Saturday was shopping day, but not before lunching at another of my favorite restaurants, Il Vicoletto, with Margo Lestz, Curious Rambler blogger, journalist and author of “Curious Histories of Nice, France” and “French Holidays and Traditions, Curious Histories.” It wasn’t until reading Margo’s chapter about Carnaval time in Nice that I learned many funny and interesting anecdotes and facts — like how Silly String replaced the tradition of throwing things like egg shells filled with soot or flour (!) and that the Nice Carnaval inspired the one in Rio de Janeiro! You will giggle through the two succinct little books like I did. To get your copies, visit her Web site.
Sunday was another marathon day, first visiting the Musée Chagall where most of the museum was closed while a new exhibition was being installed, then a trip across town to visit the St. Nicholas Russian Orthodox Cathedral which was recently reopened after a major renovation, then spontaneously hopping the train (again!) to visit Grasse and the perfume museums. We learned the hard way that the train station in Grasse is outside of the city and that buses into town run very infrequently on Sunday. In the cold and rain, it wasn’t fun but was comical thinking we might be stranded in Grasse. A bus finally came, we had tours through two museums (very interesting!) and a stop at the Fragonard boutique (impossible to visit without making at least one purchase). After smelling enough delicious scents to be reeling, we boarded the #500 bus at the Gare Routière not far from the museums to land in Nice close to the apartment and look back at our week of Carnaval.
* Carnivals all over the world are very different, framed by the culture within they take place. We can only expect the French to behave like the French at their own carnivals and festivals, which may never have the same exuberance as in other places and cultures.
* Synchronicity followed us throughout the week, most of which I didn’t even bore you with in this missive. “Synchronicity is a concept, first explained by psychiatrist Carl Jung, which holds that events are ‘meaningful coincidences’ if they occur with no causal relationship, yet seem to be meaningfully related.” (Wikipedia.org) This is how I know I am in the right place at the right time. You should try it as a way of being confident in the choices you make in life.
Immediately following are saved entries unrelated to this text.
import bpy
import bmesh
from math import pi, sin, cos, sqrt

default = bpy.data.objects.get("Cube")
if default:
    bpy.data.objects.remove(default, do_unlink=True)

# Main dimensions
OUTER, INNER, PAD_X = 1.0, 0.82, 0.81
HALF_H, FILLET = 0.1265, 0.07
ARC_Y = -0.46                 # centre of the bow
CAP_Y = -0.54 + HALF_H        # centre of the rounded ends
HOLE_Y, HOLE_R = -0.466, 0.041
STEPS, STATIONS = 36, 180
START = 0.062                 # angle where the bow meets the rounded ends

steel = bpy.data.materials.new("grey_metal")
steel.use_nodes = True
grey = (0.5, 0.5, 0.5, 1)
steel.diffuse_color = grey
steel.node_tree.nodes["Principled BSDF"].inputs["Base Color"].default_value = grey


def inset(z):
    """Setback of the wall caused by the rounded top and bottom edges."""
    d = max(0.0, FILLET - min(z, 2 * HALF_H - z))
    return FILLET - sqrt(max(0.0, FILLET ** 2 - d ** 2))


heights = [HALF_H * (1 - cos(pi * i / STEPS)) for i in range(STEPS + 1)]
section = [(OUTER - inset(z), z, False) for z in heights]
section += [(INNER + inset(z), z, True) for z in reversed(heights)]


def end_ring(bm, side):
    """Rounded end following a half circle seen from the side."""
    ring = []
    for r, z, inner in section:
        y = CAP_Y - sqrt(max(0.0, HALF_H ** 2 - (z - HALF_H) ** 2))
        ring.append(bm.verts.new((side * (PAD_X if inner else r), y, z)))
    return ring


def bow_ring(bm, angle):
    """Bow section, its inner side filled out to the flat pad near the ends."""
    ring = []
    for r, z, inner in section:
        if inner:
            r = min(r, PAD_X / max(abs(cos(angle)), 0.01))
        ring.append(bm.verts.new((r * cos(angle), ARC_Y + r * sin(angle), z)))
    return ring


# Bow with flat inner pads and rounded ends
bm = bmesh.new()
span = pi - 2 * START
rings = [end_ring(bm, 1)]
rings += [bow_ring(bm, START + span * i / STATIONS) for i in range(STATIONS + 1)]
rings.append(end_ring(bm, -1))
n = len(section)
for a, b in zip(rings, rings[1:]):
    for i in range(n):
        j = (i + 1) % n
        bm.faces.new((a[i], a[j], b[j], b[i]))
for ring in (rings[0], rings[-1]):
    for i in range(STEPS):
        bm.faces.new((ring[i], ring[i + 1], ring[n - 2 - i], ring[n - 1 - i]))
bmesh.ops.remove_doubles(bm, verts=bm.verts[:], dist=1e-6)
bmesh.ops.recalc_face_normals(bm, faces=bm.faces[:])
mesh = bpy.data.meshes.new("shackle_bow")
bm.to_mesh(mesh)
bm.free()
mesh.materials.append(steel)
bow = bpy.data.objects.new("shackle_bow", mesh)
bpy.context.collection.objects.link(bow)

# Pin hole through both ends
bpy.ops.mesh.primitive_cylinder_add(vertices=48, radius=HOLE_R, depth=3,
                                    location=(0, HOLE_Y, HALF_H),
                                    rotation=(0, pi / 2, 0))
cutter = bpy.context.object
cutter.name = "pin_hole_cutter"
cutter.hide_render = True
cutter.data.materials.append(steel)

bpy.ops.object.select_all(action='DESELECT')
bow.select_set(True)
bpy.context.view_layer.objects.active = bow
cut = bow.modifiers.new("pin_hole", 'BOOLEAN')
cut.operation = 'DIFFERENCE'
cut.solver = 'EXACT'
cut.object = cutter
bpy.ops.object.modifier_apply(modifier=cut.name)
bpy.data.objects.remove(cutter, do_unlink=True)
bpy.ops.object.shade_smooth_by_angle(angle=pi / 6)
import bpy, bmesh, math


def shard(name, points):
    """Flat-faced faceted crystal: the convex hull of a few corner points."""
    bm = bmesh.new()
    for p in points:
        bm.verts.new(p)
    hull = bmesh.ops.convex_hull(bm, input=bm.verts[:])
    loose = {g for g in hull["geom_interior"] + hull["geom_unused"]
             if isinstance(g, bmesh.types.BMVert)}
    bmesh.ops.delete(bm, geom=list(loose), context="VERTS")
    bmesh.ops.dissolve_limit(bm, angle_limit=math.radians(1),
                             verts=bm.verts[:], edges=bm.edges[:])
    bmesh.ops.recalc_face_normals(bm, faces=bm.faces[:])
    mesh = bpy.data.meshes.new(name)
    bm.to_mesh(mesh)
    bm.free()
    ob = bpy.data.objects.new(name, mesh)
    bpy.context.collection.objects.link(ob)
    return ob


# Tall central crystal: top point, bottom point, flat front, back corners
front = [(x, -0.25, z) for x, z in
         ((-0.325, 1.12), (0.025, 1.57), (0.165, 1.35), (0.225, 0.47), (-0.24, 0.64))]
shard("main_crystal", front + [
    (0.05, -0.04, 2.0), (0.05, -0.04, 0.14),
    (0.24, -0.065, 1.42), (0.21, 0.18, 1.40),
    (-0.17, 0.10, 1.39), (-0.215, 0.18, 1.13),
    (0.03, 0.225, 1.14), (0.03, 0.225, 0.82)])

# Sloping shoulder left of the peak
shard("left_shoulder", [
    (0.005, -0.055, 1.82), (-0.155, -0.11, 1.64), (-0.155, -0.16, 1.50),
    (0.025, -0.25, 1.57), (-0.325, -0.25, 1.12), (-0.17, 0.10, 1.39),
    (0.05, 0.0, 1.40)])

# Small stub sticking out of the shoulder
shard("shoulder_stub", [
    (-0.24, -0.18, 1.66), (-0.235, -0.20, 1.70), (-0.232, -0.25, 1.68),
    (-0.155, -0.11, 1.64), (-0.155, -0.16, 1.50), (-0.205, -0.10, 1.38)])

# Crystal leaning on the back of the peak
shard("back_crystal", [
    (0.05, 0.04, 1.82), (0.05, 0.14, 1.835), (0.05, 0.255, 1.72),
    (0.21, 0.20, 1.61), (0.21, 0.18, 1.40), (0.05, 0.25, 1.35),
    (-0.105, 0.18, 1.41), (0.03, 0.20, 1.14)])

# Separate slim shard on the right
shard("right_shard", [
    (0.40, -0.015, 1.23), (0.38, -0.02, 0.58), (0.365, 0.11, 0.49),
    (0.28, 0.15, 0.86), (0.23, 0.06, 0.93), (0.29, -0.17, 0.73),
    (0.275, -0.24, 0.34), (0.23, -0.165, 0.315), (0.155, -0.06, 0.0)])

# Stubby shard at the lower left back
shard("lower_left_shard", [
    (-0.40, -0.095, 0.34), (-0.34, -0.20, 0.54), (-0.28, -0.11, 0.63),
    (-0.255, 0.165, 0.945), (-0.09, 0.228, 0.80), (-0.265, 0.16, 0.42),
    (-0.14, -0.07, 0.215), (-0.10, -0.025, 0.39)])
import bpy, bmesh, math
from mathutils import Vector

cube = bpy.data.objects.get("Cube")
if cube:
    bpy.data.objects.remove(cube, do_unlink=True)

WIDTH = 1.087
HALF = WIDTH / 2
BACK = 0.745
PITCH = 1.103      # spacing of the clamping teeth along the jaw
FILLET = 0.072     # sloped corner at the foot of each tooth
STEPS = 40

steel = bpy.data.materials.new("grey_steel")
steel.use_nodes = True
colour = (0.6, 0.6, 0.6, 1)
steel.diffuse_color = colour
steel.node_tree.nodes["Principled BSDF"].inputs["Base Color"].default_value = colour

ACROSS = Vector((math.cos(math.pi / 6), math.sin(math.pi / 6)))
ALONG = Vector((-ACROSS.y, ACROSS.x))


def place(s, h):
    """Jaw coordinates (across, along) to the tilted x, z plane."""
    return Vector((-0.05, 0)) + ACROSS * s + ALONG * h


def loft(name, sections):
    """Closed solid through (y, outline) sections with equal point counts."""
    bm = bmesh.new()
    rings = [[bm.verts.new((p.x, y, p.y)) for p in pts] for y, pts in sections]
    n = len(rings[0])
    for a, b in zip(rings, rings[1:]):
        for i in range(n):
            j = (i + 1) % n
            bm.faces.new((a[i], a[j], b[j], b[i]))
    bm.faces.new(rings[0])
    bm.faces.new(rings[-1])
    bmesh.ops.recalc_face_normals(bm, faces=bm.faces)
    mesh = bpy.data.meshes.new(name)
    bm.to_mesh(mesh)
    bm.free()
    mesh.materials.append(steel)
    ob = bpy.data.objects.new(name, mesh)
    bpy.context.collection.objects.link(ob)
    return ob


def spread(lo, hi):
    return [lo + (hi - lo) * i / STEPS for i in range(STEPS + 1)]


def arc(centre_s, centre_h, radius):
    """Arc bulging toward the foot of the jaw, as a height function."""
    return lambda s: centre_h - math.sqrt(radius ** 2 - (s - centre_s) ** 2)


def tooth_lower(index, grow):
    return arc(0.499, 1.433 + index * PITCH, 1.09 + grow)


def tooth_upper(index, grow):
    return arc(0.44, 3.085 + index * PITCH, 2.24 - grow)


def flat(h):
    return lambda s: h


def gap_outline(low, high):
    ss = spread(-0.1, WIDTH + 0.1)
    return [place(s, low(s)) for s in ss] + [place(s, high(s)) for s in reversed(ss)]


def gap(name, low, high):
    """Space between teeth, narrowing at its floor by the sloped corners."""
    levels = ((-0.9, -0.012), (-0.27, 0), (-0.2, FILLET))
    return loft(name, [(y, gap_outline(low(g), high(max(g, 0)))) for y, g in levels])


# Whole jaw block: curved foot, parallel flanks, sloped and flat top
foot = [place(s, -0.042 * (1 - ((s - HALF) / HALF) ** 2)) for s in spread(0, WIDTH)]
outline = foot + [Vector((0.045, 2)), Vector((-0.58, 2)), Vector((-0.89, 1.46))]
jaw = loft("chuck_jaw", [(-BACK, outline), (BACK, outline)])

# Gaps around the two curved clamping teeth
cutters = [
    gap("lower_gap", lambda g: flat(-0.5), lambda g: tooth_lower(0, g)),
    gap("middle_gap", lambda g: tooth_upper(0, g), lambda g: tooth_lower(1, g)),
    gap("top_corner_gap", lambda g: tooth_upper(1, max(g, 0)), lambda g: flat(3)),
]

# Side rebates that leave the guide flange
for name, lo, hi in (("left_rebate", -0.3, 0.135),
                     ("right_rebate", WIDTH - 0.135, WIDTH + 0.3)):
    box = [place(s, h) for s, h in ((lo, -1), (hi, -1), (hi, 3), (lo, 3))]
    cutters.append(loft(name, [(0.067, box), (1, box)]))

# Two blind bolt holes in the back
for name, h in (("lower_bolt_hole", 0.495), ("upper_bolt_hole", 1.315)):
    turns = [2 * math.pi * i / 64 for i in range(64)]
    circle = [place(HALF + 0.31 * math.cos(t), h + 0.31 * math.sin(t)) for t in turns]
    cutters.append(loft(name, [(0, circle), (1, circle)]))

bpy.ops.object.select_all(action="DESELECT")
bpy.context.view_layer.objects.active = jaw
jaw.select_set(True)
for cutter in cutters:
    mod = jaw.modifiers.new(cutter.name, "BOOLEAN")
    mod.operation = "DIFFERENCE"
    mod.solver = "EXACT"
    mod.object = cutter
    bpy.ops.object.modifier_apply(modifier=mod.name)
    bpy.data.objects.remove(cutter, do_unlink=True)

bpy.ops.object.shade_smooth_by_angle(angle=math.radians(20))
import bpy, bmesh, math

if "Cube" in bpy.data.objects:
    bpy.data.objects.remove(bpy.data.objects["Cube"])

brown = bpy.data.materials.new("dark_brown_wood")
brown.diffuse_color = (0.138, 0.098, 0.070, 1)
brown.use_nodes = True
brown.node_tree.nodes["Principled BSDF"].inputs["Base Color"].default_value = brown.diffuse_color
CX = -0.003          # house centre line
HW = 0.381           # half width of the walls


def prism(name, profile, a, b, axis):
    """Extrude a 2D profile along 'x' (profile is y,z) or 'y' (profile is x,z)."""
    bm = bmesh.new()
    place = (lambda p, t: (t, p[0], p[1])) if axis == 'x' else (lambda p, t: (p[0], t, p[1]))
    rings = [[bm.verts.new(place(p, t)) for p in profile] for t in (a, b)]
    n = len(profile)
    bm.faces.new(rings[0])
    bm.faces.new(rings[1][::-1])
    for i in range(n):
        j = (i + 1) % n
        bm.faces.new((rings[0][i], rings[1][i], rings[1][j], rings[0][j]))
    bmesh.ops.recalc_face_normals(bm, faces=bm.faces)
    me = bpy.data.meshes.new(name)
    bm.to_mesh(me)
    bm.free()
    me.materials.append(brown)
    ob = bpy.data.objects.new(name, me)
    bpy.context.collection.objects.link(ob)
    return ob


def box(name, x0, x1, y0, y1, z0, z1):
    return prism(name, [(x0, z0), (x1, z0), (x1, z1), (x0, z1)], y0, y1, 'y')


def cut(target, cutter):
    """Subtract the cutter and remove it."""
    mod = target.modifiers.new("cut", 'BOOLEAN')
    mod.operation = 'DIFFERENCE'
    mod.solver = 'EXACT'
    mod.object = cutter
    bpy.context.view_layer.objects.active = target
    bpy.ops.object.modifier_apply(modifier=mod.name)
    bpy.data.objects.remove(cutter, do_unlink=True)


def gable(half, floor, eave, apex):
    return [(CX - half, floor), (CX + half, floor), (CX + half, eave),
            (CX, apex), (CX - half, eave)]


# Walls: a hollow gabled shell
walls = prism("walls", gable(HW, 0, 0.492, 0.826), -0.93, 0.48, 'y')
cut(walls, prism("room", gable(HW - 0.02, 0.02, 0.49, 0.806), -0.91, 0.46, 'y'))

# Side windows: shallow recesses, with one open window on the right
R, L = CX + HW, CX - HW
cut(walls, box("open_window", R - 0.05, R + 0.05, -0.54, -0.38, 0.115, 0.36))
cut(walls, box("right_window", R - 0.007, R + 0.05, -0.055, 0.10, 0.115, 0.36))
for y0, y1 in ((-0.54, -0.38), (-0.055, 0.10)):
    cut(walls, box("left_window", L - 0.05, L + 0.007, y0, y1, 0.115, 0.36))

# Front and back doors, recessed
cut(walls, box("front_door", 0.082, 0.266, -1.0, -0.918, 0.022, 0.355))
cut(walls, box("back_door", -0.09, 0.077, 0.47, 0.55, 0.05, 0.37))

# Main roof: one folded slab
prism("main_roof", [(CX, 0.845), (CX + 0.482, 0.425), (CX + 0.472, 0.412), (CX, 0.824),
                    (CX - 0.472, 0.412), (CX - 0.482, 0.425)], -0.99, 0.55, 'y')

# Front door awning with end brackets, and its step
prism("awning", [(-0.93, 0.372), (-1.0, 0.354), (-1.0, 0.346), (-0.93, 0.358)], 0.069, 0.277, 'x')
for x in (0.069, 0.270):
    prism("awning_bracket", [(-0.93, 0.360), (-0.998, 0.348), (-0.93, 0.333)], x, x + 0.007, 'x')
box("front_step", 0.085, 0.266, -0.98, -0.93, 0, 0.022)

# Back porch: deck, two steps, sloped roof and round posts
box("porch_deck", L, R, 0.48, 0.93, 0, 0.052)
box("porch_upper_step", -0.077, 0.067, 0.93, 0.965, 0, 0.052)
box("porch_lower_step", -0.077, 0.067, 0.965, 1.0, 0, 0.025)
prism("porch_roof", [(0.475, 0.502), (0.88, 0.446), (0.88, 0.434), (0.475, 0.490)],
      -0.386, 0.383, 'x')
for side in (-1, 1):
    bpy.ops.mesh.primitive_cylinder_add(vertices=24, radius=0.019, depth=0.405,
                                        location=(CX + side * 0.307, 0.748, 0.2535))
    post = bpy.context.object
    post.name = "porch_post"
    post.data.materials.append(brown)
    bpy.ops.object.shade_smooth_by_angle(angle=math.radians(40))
* American friends living outside of America are easily made and are more and more often found here on the Riviera. Those who have moved from Paris to Nice are loving it just as much. Could I live here 100% of the time? Maybe, but I don’t have to make that choice while I can enjoy the best of both worlds. I highly recommend it!
* There is so much more to discover in the region, that it may take a lifetime, but that’s okay — life is an adventure and we can only do what we can do, and enjoy every minute.
* Nice is…nice!
A la prochaine,
Editor of Parler Nice
The Adrian Leeds Group
(with the Pink Cooper Mini)
P.S. Le Matisse is available for rental…and if YOU aren’t there, I surely will be! Visit Le Matisse to book your stay before high season kicks in and the availability is gone! We also represent the luxurious two bedroom-two bath apartment next door, La Côte du Paradis, if you need or want more space.